Now let's talk Hardware...

This drum features our proprietary HHG oil-rubbed bronze single point lugs. It has a vintage style P85 strainer, diecast air vent, and diecast buttplate. Every single piece of hardware that touches the shell has a hand cut, top-grain leather washer between it and the shell. This drum also features 42 strand snare wires.

I very much hope that you consider purchasing this instrument. It was an absolute labor of love building it... And I look very forward to it living its life in the hands of somebody that will put it to good use馃榿

-Sam from HHG

    • Internal tone control
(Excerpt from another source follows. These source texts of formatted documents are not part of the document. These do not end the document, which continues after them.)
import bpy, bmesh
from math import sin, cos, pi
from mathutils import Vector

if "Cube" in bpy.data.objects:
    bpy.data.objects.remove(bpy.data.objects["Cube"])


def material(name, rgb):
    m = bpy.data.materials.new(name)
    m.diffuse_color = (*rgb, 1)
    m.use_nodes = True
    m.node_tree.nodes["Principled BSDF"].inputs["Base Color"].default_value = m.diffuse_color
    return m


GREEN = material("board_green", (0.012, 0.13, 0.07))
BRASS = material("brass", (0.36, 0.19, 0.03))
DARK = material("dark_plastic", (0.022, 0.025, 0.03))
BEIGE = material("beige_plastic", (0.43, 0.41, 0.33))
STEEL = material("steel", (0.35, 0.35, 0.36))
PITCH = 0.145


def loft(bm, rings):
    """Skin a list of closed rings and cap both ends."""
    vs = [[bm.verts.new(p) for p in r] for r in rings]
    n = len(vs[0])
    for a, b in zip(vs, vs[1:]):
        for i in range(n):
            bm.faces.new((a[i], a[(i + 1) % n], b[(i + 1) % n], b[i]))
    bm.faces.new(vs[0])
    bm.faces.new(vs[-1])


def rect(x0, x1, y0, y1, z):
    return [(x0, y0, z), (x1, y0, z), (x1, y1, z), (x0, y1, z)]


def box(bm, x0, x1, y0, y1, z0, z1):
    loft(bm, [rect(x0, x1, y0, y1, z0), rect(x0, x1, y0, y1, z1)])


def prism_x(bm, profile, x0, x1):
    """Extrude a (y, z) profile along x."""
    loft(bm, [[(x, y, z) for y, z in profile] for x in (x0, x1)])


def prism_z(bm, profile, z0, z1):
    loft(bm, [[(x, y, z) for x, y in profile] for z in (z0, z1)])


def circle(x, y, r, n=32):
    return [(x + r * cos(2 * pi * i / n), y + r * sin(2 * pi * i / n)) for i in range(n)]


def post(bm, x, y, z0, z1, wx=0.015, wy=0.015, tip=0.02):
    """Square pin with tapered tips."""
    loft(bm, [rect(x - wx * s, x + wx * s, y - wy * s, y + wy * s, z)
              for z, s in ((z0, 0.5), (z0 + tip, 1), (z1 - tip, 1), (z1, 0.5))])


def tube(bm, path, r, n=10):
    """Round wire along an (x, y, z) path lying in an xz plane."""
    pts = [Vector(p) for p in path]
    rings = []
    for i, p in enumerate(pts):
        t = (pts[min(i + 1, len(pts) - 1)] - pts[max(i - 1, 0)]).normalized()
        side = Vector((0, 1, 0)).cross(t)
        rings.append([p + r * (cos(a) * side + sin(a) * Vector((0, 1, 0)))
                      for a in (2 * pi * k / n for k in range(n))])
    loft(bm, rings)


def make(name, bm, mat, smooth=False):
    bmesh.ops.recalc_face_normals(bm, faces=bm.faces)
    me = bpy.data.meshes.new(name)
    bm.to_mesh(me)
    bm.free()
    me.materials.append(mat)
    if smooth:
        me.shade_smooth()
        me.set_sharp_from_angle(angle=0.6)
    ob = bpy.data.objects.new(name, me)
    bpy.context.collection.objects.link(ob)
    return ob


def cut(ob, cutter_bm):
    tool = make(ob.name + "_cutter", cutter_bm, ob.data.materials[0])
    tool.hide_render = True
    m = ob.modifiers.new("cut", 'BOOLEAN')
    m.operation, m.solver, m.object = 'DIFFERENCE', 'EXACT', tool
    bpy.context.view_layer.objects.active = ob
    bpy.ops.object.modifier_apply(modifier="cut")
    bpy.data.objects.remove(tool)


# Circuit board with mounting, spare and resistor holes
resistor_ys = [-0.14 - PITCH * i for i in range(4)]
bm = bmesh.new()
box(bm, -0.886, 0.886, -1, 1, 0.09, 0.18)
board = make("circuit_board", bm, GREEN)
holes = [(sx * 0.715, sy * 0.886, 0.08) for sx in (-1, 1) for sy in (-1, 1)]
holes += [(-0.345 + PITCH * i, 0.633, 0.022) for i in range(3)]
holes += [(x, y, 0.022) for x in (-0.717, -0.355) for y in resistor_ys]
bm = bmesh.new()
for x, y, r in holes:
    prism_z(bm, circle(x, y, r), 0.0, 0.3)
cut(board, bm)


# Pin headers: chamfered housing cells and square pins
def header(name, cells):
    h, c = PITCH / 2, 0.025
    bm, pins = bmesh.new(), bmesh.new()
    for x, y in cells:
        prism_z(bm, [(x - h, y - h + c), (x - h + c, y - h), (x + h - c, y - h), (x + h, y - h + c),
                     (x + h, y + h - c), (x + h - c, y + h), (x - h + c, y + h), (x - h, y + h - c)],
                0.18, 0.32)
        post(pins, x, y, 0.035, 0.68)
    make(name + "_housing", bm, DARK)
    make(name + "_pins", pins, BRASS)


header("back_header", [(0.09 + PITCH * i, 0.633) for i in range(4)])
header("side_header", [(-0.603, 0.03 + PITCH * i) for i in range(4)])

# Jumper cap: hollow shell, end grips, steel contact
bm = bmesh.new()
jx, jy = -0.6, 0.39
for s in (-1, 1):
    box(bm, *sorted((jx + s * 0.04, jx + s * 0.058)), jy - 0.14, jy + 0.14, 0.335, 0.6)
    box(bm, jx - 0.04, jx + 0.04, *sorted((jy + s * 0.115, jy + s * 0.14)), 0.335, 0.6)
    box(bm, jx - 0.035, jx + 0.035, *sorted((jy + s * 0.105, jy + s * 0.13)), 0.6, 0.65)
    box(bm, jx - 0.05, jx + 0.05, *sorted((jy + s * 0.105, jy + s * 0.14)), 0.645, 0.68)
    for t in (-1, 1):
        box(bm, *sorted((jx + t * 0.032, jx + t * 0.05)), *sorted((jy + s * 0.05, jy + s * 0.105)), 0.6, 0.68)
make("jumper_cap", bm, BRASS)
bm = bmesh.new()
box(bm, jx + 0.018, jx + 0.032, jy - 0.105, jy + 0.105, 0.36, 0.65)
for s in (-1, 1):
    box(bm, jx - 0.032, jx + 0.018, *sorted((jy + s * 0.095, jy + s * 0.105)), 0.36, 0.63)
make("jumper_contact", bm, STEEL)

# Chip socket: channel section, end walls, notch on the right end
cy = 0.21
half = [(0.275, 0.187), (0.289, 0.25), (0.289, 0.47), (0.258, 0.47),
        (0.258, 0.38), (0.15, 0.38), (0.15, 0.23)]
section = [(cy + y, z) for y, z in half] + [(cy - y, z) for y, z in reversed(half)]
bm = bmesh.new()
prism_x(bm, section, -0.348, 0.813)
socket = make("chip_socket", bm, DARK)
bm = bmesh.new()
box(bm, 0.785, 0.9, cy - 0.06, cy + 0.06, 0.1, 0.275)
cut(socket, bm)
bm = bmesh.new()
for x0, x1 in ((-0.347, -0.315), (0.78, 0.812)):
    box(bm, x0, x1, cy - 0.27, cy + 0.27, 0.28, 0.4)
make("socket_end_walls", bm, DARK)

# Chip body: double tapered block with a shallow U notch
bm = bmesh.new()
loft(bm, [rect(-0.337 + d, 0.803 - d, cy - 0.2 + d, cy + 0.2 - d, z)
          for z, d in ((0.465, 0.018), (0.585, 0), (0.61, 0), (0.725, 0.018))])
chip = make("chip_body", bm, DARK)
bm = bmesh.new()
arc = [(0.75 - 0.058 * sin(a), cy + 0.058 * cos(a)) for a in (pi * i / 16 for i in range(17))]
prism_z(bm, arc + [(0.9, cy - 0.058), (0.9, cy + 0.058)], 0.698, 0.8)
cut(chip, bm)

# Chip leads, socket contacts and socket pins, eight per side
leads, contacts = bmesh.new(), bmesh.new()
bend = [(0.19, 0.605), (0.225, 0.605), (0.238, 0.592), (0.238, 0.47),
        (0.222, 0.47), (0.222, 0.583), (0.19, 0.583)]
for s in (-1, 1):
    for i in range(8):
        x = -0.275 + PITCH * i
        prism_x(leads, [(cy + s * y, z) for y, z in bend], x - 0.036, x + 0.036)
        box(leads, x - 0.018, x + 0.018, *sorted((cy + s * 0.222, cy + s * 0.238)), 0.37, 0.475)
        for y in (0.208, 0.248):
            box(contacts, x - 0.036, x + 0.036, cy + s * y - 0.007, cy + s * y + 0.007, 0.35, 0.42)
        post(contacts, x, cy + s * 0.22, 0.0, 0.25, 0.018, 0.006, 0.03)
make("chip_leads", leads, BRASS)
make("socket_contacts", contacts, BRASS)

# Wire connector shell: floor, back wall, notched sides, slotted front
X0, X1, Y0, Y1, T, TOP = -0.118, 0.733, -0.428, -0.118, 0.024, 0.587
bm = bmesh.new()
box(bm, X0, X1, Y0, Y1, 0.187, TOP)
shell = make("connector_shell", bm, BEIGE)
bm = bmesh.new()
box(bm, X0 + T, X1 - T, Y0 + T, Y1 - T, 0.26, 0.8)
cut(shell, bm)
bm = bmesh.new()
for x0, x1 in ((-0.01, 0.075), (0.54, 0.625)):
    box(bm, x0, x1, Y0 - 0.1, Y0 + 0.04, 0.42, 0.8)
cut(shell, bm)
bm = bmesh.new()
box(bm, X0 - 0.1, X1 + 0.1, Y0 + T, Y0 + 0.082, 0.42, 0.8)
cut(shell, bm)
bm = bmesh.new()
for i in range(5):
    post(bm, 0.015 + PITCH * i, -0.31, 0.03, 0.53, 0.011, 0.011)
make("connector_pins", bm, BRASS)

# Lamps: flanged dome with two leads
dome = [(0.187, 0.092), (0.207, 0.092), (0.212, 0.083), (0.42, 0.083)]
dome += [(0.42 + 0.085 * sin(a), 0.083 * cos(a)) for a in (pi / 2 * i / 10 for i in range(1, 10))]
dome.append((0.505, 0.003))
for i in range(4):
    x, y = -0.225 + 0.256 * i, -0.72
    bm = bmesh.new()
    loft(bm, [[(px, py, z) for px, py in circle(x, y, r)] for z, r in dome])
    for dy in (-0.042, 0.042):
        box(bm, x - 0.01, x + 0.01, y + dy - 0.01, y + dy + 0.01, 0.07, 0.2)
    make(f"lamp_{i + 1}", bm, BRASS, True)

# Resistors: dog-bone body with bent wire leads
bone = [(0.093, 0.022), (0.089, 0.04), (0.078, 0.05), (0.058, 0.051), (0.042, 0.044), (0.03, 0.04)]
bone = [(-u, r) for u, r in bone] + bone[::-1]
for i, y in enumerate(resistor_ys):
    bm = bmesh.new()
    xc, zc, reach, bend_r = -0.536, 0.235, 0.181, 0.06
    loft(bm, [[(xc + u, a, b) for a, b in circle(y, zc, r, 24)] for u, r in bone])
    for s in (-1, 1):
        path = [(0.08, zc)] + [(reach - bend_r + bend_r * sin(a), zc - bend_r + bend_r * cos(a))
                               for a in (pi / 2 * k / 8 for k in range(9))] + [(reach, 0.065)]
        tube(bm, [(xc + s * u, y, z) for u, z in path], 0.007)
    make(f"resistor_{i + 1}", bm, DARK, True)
    You may or may not have encountered a drum with internal tone control or internal dampening before. I have fond memories of an old 60s supraphonic snare that I had that featured this mechanism.

    If you know what I'm talking about, Skip this paragraph. Basically, internal tone control is a small mechanism on the inside of the drum that consists of a piece of spring steel, and a circular felt dampening pad. An operation knob is placed on the outside of the drum, this knob turns a threaded Rod which moves the felt dampening pad on or off of the batter head, effectively muffling or dampening the drum to the desired amount.

    The problem with old internal dampening mechanisms was that they had a couple of small details that were overlooked, these small details turned the majority of the drum world against these simple and genius little devices.

    We have done our best to reimagine and improve upon the design of our predecessors, and have reintroduced this feature on all hhg drums including this one.

    You'll notice a small wooden knob above the air vent on this drum, the knob is made from the exact same Cherry board that was used to build this shell, and it bares the hhg initials engraved in it. This wood knob is the operation knob for the internal tone control. By turning it clockwise you advance the large felt dampening pad toward the head. The knob has a positive stop so that you can only back the dampening pad so far away from the head before it stops. This way, you are always only about a quarter of an inch away from a dampened snare drum head.

    The way I personally like to use the dampening system is to hold a drumstick in one hand, making repeated strokes on the drum at a medium to low volume, while slowly turning the dampening knob, I use my ears to listen to the drum and as the dampening is slowly applied.... this allows you to find The Sweet Spot or you have just the right amount of dampening applied without choking the batter head.